For over 3 and a half months, the youth in Helensview High School learned the basics of bike mechanics with an ever-growing collection of donated bikes. They sorted, evaluated, took them apart, and put them back together, before finally having the chance to ride the bikes. For some students, it had been months or years since they last rode a bike.
Over the weeks before this first ride, our class got together and the youth decided every element of the ride through a series of brainstorming and planning sessions. The event had to sum up a number of questions: what skills did they learn, how could we best show off those skills, and which route would be the most fun?
The students eventually settled on a neighborhood-centered, costumed bike ride for our project. This made the first ride both preparation for the main event and a cumulative test of everything they had learned in the bike mechanic class. In order to prepare for the ride with the full community, the youth would have to be able to evaluate and fix the donated bikes so even bike-less neighbors could participate.
During that first ride, our students passed out handmade flyers to households in the Sumner community, engaging neighbors in conversations and stories about Helensview and the bike mechanic class. I was surprised and impressed with both how willing our students were to get out there and talk to the community, and overjoyed by how quickly everyone took to the bikes. In the end, we had a large turnout, but it was clear that regardless of how our final ride went, we could count the program as a success.
But, the real measure of success for this kind of educational program is what the participants had to say afterwards:
“I really enjoyed participating in the ride. I learned a lot more than I anticipated. I want this program to continue next year. I connected with other students, the teachers, and the Helensview School community.” – Desi
“I made a whole bunch new friends and got to meet two cool new teachers and relearn to ride a bike—and I got covered in grease!” – Gabby
“Having fun is optional, so choose the best option!” – Trayvon

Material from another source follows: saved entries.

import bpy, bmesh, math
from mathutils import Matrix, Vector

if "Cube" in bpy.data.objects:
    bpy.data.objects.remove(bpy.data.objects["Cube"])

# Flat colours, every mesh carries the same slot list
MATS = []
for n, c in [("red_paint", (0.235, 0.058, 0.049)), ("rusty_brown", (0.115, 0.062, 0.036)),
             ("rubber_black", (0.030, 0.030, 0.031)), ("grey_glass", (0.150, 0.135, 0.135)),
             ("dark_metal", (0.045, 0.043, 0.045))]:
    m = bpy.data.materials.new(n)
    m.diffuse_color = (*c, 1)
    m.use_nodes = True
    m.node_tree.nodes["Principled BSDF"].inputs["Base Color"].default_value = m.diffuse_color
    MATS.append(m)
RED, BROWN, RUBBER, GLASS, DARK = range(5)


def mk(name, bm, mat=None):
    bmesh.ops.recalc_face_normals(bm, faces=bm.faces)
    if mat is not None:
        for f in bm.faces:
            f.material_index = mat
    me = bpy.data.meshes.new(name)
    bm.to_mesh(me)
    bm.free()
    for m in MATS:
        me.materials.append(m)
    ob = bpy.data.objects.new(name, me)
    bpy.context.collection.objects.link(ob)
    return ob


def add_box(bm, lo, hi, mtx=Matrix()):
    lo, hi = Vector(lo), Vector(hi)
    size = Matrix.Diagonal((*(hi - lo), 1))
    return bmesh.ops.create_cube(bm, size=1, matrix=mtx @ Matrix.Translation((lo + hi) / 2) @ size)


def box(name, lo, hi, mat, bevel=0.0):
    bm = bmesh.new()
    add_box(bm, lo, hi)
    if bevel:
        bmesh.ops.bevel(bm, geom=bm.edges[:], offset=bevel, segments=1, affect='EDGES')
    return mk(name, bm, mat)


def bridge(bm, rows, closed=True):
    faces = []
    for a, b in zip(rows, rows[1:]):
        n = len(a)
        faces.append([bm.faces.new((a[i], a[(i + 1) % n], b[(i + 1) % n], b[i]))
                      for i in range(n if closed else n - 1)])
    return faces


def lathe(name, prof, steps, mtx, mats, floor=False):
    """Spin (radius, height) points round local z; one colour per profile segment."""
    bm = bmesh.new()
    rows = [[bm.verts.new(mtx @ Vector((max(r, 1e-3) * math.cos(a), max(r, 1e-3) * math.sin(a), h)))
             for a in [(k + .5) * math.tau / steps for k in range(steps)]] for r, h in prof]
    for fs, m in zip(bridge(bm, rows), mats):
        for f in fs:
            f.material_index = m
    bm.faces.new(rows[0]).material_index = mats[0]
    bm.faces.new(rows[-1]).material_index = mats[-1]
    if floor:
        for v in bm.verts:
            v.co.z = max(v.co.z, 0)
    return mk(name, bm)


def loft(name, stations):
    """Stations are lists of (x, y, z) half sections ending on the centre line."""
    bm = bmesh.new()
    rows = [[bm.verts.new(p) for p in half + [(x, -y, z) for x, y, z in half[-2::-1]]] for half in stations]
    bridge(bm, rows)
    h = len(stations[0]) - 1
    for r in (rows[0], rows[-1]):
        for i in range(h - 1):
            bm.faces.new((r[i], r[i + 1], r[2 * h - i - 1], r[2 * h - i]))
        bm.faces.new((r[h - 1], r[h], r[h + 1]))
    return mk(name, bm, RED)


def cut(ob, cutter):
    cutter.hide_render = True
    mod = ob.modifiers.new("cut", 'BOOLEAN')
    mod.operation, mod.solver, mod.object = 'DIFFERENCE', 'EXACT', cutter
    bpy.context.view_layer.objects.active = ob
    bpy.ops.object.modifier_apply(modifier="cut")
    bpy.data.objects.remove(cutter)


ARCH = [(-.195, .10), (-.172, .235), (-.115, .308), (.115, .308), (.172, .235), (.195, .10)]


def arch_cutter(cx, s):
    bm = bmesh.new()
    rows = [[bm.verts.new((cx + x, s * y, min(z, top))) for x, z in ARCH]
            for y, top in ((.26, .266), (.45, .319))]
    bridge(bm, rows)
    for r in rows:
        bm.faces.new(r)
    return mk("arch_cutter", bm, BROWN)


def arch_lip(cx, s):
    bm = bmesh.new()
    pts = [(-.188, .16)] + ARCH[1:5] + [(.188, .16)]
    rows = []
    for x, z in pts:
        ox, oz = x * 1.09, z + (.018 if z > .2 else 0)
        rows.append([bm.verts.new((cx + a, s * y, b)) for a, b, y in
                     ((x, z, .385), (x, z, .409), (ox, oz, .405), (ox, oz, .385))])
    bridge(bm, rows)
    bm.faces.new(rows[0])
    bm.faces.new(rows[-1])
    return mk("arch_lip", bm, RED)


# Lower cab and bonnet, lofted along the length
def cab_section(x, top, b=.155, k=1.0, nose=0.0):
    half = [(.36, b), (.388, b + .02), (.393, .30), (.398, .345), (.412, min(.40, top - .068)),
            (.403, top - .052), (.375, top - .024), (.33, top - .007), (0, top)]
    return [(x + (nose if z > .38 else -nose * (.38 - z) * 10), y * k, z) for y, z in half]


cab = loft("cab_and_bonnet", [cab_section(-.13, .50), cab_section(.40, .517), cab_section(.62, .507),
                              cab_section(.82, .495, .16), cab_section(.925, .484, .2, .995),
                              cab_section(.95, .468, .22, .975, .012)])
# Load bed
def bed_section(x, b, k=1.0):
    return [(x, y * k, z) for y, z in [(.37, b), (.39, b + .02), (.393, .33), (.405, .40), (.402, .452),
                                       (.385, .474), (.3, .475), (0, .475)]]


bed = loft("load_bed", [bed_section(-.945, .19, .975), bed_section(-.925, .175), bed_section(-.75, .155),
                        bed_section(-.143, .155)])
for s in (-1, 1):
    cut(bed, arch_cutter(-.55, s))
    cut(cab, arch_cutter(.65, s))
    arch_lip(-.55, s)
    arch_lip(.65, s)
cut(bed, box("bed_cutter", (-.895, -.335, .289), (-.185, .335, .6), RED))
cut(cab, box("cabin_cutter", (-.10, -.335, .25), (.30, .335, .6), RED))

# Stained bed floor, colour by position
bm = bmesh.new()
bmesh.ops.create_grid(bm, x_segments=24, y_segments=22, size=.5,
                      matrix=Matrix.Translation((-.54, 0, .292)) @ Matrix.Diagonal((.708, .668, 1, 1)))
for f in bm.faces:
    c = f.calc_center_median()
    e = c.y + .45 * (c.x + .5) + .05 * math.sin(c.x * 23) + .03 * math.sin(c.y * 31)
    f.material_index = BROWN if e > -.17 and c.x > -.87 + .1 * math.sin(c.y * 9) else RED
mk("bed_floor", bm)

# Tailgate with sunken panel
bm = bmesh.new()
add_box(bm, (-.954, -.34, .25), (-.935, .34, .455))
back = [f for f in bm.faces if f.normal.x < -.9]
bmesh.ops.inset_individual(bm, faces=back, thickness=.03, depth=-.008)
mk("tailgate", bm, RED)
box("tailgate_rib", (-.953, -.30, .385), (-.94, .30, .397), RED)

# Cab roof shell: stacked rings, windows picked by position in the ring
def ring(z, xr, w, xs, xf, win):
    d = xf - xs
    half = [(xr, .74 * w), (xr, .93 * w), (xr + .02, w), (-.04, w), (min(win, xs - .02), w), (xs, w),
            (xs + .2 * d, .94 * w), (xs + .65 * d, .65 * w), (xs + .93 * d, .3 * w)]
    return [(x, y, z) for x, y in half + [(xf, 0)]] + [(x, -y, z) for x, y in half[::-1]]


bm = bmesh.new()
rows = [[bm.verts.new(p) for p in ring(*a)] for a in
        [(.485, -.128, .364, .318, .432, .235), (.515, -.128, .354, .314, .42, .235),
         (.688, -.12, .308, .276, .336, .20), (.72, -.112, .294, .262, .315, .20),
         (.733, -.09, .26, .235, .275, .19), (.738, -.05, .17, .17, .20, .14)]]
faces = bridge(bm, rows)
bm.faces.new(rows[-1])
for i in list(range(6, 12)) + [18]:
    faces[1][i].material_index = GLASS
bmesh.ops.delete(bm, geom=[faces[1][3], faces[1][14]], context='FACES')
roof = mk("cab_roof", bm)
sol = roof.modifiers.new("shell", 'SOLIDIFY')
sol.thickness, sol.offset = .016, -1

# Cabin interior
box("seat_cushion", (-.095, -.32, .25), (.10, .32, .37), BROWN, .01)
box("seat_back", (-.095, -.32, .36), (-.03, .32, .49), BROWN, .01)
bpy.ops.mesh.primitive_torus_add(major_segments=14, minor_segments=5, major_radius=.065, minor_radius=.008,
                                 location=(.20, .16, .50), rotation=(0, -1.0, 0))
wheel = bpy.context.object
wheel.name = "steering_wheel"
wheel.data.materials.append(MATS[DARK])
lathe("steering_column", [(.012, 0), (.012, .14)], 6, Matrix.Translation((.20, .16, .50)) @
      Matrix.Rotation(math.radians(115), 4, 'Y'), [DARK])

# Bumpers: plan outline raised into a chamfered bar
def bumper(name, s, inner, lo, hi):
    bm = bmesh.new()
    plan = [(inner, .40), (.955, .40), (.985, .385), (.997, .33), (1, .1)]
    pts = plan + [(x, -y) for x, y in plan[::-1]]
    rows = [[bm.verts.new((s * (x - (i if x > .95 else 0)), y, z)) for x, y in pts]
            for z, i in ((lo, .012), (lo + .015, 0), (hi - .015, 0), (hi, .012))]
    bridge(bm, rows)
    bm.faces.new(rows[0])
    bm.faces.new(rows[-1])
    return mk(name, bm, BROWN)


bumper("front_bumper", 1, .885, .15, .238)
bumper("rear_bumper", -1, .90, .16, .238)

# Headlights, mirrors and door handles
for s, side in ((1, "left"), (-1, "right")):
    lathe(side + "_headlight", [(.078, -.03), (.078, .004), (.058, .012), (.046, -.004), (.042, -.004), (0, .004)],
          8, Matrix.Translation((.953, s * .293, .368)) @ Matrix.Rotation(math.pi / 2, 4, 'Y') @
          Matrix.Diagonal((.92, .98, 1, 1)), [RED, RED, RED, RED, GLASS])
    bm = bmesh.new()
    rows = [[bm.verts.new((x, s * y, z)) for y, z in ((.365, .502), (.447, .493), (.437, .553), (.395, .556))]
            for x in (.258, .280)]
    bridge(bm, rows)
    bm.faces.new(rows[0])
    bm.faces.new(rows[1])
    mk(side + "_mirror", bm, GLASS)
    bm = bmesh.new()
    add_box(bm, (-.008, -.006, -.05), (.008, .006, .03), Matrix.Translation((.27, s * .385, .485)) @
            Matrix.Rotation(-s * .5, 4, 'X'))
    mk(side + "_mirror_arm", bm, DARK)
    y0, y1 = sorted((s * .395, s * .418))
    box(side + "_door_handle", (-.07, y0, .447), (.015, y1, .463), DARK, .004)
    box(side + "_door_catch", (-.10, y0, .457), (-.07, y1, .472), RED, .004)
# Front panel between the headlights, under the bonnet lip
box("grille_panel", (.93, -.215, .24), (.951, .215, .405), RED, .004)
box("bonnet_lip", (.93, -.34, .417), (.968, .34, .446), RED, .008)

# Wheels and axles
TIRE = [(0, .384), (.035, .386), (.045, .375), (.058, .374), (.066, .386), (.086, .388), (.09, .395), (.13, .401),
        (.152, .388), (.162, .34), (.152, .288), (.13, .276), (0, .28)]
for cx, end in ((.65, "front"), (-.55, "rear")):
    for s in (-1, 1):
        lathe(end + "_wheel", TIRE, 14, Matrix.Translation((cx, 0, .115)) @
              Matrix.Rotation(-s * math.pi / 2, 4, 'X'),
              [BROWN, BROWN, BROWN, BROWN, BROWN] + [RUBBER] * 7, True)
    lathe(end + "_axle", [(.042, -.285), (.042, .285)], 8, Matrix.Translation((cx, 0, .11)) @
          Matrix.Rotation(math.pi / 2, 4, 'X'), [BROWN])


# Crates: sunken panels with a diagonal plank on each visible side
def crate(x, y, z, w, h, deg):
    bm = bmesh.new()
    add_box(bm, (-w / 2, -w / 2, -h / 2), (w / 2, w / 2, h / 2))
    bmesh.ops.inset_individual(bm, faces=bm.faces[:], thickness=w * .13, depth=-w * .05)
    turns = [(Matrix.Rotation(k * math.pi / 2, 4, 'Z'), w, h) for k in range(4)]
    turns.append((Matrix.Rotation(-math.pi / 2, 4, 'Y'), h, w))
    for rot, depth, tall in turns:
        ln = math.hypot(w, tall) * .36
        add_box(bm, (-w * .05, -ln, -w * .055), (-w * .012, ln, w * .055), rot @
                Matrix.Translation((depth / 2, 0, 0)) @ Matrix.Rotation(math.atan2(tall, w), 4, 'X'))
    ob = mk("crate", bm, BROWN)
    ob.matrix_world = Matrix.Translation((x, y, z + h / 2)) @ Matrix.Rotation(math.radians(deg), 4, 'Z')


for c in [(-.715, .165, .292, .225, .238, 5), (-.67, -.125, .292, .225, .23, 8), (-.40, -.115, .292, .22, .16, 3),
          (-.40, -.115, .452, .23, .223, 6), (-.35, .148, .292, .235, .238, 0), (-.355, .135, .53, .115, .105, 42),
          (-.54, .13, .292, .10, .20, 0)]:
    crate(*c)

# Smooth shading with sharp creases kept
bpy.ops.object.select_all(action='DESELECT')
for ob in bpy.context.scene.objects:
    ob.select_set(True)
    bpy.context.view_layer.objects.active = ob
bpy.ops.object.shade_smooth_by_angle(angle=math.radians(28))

With that said, I want to thank the Central Northeast Neighborhood Coalition for funding our bike mechanic class and the community bike ride, allowing us to leave a vibrant reminder of how important this high school program is to the community at large. I’m excited to see our youth continue to get out there and bike, and hope you’ll join us too. Or, as Gabby would say, “Don’t be a wimp – come get dirty with bikes!”